• **Exercise description**:
It is required that all of the data be written out exactly.
** Records for the task follows **
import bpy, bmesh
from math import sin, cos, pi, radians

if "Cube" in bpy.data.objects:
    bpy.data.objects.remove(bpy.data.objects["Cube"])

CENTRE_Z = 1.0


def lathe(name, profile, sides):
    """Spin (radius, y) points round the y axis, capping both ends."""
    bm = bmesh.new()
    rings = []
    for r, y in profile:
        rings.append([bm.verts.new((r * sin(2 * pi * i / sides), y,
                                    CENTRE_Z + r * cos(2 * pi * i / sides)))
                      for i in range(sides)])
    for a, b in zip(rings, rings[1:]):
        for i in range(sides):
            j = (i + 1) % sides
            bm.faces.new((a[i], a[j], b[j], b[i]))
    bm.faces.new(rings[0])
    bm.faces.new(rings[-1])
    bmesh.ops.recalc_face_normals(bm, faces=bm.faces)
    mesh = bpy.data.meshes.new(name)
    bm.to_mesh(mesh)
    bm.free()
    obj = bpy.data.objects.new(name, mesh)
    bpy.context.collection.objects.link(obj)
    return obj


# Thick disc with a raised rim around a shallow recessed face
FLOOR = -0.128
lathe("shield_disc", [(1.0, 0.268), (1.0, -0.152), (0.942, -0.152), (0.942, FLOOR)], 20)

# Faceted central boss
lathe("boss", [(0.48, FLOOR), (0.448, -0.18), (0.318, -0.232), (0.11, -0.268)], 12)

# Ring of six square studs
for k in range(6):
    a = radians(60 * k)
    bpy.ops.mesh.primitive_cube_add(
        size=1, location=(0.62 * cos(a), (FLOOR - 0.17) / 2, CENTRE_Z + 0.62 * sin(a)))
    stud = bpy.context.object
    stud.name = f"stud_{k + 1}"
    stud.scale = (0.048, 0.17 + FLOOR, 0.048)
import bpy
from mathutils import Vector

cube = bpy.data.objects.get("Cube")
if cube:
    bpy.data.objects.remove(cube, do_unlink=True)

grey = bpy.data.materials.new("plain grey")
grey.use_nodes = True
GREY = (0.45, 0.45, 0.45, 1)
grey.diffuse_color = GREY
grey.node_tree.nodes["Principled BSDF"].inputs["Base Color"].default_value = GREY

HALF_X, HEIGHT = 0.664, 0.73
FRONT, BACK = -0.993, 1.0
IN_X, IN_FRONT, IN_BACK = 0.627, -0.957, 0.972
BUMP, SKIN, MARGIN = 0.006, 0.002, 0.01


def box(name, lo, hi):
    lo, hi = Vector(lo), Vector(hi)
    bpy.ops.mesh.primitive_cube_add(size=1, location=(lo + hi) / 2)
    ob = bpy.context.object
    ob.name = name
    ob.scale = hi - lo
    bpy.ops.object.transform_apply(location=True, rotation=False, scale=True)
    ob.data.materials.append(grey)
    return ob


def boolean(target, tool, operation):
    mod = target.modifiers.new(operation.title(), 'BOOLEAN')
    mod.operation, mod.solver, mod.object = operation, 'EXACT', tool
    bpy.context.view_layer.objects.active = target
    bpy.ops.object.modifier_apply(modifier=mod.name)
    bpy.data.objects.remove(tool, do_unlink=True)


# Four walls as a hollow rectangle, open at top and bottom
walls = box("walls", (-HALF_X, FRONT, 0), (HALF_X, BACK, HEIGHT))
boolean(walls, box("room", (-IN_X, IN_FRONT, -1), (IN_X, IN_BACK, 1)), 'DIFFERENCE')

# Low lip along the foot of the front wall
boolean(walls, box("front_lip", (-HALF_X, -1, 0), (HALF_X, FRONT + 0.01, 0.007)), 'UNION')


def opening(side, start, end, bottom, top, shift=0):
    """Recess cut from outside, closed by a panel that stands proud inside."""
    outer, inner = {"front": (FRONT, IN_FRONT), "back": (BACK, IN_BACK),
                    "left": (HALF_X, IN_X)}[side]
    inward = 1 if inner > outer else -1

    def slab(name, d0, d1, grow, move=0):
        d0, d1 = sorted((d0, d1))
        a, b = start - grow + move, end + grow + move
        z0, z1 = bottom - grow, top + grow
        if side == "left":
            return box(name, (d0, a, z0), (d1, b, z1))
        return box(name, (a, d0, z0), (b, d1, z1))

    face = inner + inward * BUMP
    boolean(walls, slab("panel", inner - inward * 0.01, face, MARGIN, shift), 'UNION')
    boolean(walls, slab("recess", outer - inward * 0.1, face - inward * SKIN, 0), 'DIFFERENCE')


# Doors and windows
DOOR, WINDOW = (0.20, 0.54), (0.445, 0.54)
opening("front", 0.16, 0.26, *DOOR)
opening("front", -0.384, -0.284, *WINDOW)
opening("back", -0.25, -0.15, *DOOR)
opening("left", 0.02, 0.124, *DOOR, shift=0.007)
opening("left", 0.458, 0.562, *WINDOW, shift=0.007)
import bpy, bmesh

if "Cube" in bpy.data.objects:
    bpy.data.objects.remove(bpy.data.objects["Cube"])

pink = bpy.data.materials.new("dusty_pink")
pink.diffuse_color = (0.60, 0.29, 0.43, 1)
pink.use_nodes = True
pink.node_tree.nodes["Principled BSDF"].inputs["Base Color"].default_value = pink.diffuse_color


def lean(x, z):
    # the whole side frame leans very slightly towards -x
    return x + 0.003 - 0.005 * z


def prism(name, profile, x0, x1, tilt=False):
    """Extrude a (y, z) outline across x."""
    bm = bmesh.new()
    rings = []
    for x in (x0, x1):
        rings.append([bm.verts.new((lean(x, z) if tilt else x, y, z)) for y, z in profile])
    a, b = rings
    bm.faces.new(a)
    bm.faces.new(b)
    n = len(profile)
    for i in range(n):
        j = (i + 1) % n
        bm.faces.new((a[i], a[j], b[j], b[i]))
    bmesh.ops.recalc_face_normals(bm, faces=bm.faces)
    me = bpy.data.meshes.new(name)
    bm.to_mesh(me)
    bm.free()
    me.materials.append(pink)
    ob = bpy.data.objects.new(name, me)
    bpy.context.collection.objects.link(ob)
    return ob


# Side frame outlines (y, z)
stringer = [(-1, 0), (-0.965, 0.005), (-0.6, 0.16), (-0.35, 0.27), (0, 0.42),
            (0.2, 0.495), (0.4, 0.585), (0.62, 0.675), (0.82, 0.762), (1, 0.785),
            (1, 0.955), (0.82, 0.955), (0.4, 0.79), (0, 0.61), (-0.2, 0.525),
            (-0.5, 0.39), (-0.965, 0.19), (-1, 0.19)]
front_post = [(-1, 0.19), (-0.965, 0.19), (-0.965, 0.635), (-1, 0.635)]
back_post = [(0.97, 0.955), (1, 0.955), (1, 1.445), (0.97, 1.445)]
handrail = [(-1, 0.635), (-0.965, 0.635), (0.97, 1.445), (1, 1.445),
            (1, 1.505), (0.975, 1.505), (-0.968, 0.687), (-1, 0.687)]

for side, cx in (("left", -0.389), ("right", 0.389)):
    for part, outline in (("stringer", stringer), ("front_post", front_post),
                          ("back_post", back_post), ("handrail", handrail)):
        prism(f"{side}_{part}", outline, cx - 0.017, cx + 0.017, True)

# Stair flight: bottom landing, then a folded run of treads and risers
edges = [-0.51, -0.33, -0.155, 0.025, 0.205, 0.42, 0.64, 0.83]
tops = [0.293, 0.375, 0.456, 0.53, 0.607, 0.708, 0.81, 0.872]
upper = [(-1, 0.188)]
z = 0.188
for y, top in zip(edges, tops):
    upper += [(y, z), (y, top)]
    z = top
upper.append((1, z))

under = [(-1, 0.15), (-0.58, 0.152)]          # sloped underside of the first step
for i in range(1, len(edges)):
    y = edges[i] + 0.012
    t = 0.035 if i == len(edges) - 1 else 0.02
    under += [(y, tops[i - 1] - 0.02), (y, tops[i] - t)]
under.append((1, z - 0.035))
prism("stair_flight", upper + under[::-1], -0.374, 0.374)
** End of Records for the task **
• **Solution to this task**:
import bpy, bmesh
from math import sin, cos, pi, radians

if "Cube" in bpy.data.objects:
    bpy.data.objects.remove(bpy.data.objects["Cube"])

CENTRE_Z = 1.0


def lathe(name, profile, sides):
    """Spin (radius, y) points round the y axis, capping both ends."""
    bm = bmesh.new()
    rings = []
    for r, y in profile:
        rings.append([bm.verts.new((r * sin(2 * pi * i / sides), y,
                                    CENTRE_Z + r * cos(2 * pi * i / sides)))
                      for i in range(sides)])
    for a, b in zip(rings, rings[1:]):
        for i in range(sides):
            j = (i + 1) % sides
            bm.faces.new((a[i], a[j], b[j], b[i]))
    bm.faces.new(rings[0])
    bm.faces.new(rings[-1])
    bmesh.ops.recalc_face_normals(bm, faces=bm.faces)
    mesh = bpy.data.meshes.new(name)
    bm.to_mesh(mesh)
    bm.free()
    obj = bpy.data.objects.new(name, mesh)
    bpy.context.collection.objects.link(obj)
    return obj


# Thick disc with a raised rim around a shallow recessed face
FLOOR = -0.128
lathe("shield_disc", [(1.0, 0.268), (1.0, -0.152), (0.942, -0.152), (0.942, FLOOR)], 20)

# Faceted central boss
lathe("boss", [(0.48, FLOOR), (0.448, -0.18), (0.318, -0.232), (0.11, -0.268)], 12)

# Ring of six square studs
for k in range(6):
    a = radians(60 * k)
    bpy.ops.mesh.primitive_cube_add(
        size=1, location=(0.62 * cos(a), (FLOOR - 0.17) / 2, CENTRE_Z + 0.62 * sin(a)))
    stud = bpy.context.object
    stud.name = f"stud_{k + 1}"
    stud.scale = (0.048, 0.17 + FLOOR, 0.048)
import bpy
from mathutils import Vector

cube = bpy.data.objects.get("Cube")
if cube:
    bpy.data.objects.remove(cube, do_unlink=True)

grey = bpy.data.materials.new("plain grey")
grey.use_nodes = True
GREY = (0.45, 0.45, 0.45, 1)
grey.diffuse_color = GREY
grey.node_tree.nodes["Principled BSDF"].inputs["Base Color"].default_value = GREY

HALF_X, HEIGHT = 0.664, 0.73
FRONT, BACK = -0.993, 1.0
IN_X, IN_FRONT, IN_BACK = 0.627, -0.957, 0.972
BUMP, SKIN, MARGIN = 0.006, 0.002, 0.01


def box(name, lo, hi):
    lo, hi = Vector(lo), Vector(hi)
    bpy.ops.mesh.primitive_cube_add(size=1, location=(lo + hi) / 2)
    ob = bpy.context.object
    ob.name = name
    ob.scale = hi - lo
    bpy.ops.object.transform_apply(location=True, rotation=False, scale=True)
    ob.data.materials.append(grey)
    return ob


def boolean(target, tool, operation):
    mod = target.modifiers.new(operation.title(), 'BOOLEAN')
    mod.operation, mod.solver, mod.object = operation, 'EXACT', tool
    bpy.context.view_layer.objects.active = target
    bpy.ops.object.modifier_apply(modifier=mod.name)
    bpy.data.objects.remove(tool, do_unlink=True)


# Four walls as a hollow rectangle, open at top and bottom
walls = box("walls", (-HALF_X, FRONT, 0), (HALF_X, BACK, HEIGHT))
boolean(walls, box("room", (-IN_X, IN_FRONT, -1), (IN_X, IN_BACK, 1)), 'DIFFERENCE')

# Low lip along the foot of the front wall
boolean(walls, box("front_lip", (-HALF_X, -1, 0), (HALF_X, FRONT + 0.01, 0.007)), 'UNION')


def opening(side, start, end, bottom, top, shift=0):
    """Recess cut from outside, closed by a panel that stands proud inside."""
    outer, inner = {"front": (FRONT, IN_FRONT), "back": (BACK, IN_BACK),
                    "left": (HALF_X, IN_X)}[side]
    inward = 1 if inner > outer else -1

    def slab(name, d0, d1, grow, move=0):
        d0, d1 = sorted((d0, d1))
        a, b = start - grow + move, end + grow + move
        z0, z1 = bottom - grow, top + grow
        if side == "left":
            return box(name, (d0, a, z0), (d1, b, z1))
        return box(name, (a, d0, z0), (b, d1, z1))

    face = inner + inward * BUMP
    boolean(walls, slab("panel", inner - inward * 0.01, face, MARGIN, shift), 'UNION')
    boolean(walls, slab("recess", outer - inward * 0.1, face - inward * SKIN, 0), 'DIFFERENCE')


# Doors and windows
DOOR, WINDOW = (0.20, 0.54), (0.445, 0.54)
opening("front", 0.16, 0.26, *DOOR)
opening("front", -0.384, -0.284, *WINDOW)
opening("back", -0.25, -0.15, *DOOR)
opening("left", 0.02, 0.124, *DOOR, shift=0.007)
opening("left", 0.458, 0.562, *WINDOW, shift=0.007)
import bpy, bmesh

if "Cube" in bpy.data.objects:
    bpy.data.objects.remove(bpy.data.objects["Cube"])

pink = bpy.data.materials.new("dusty_pink")
pink.diffuse_color = (0.60, 0.29, 0.43, 1)
pink.use_nodes = True
pink.node_tree.nodes["Principled BSDF"].inputs["Base Color"].default_value = pink.diffuse_color


def lean(x, z):
    # the whole side frame leans very slightly towards -x
    return x + 0.003 - 0.005 * z


def prism(name, profile, x0, x1, tilt=False):
    """Extrude a (y, z) outline across x."""
    bm = bmesh.new()
    rings = []
    for x in (x0, x1):
        rings.append([bm.verts.new((lean(x, z) if tilt else x, y, z)) for y, z in profile])
    a, b = rings
    bm.faces.new(a)
    bm.faces.new(b)
    n = len(profile)
    for i in range(n):
        j = (i + 1) % n
        bm.faces.new((a[i], a[j], b[j], b[i]))
    bmesh.ops.recalc_face_normals(bm, faces=bm.faces)
    me = bpy.data.meshes.new(name)
    bm.to_mesh(me)
    bm.free()
    me.materials.append(pink)
    ob = bpy.data.objects.new(name, me)
    bpy.context.collection.objects.link(ob)
    return ob


# Side frame outlines (y, z)
stringer = [(-1, 0), (-0.965, 0.005), (-0.6, 0.16), (-0.35, 0.27), (0, 0.42),
            (0.2, 0.495), (0.4, 0.585), (0.62, 0.675), (0.82, 0.762), (1, 0.785),
            (1, 0.955), (0.82, 0.955), (0.4, 0.79), (0, 0.61), (-0.2, 0.525),
            (-0.5, 0.39), (-0.965, 0.19), (-1, 0.19)]
front_post = [(-1, 0.19), (-0.965, 0.19), (-0.965, 0.635), (-1, 0.635)]
back_post = [(0.97, 0.955), (1, 0.955), (1, 1.445), (0.97, 1.445)]
handrail = [(-1, 0.635), (-0.965, 0.635), (0.97, 1.445), (1, 1.445),
            (1, 1.505), (0.975, 1.505), (-0.968, 0.687), (-1, 0.687)]

for side, cx in (("left", -0.389), ("right", 0.389)):
    for part, outline in (("stringer", stringer), ("front_post", front_post),
                          ("back_post", back_post), ("handrail", handrail)):
        prism(f"{side}_{part}", outline, cx - 0.017, cx + 0.017, True)

# Stair flight: bottom landing, then a folded run of treads and risers
edges = [-0.51, -0.33, -0.155, 0.025, 0.205, 0.42, 0.64, 0.83]
tops = [0.293, 0.375, 0.456, 0.53, 0.607, 0.708, 0.81, 0.872]
upper = [(-1, 0.188)]
z = 0.188
for y, top in zip(edges, tops):
    upper += [(y, z), (y, top)]
    z = top
upper.append((1, z))

under = [(-1, 0.15), (-0.58, 0.152)]          # sloped underside of the first step
for i in range(1, len(edges)):
    y = edges[i] + 0.012
    t = 0.035 if i == len(edges) - 1 else 0.02
    under += [(y, tops[i - 1] - 0.02), (y, tops[i] - t)]
under.append((1, z - 0.035))
prism("stair_flight", upper + under[::-1], -0.374, 0.374)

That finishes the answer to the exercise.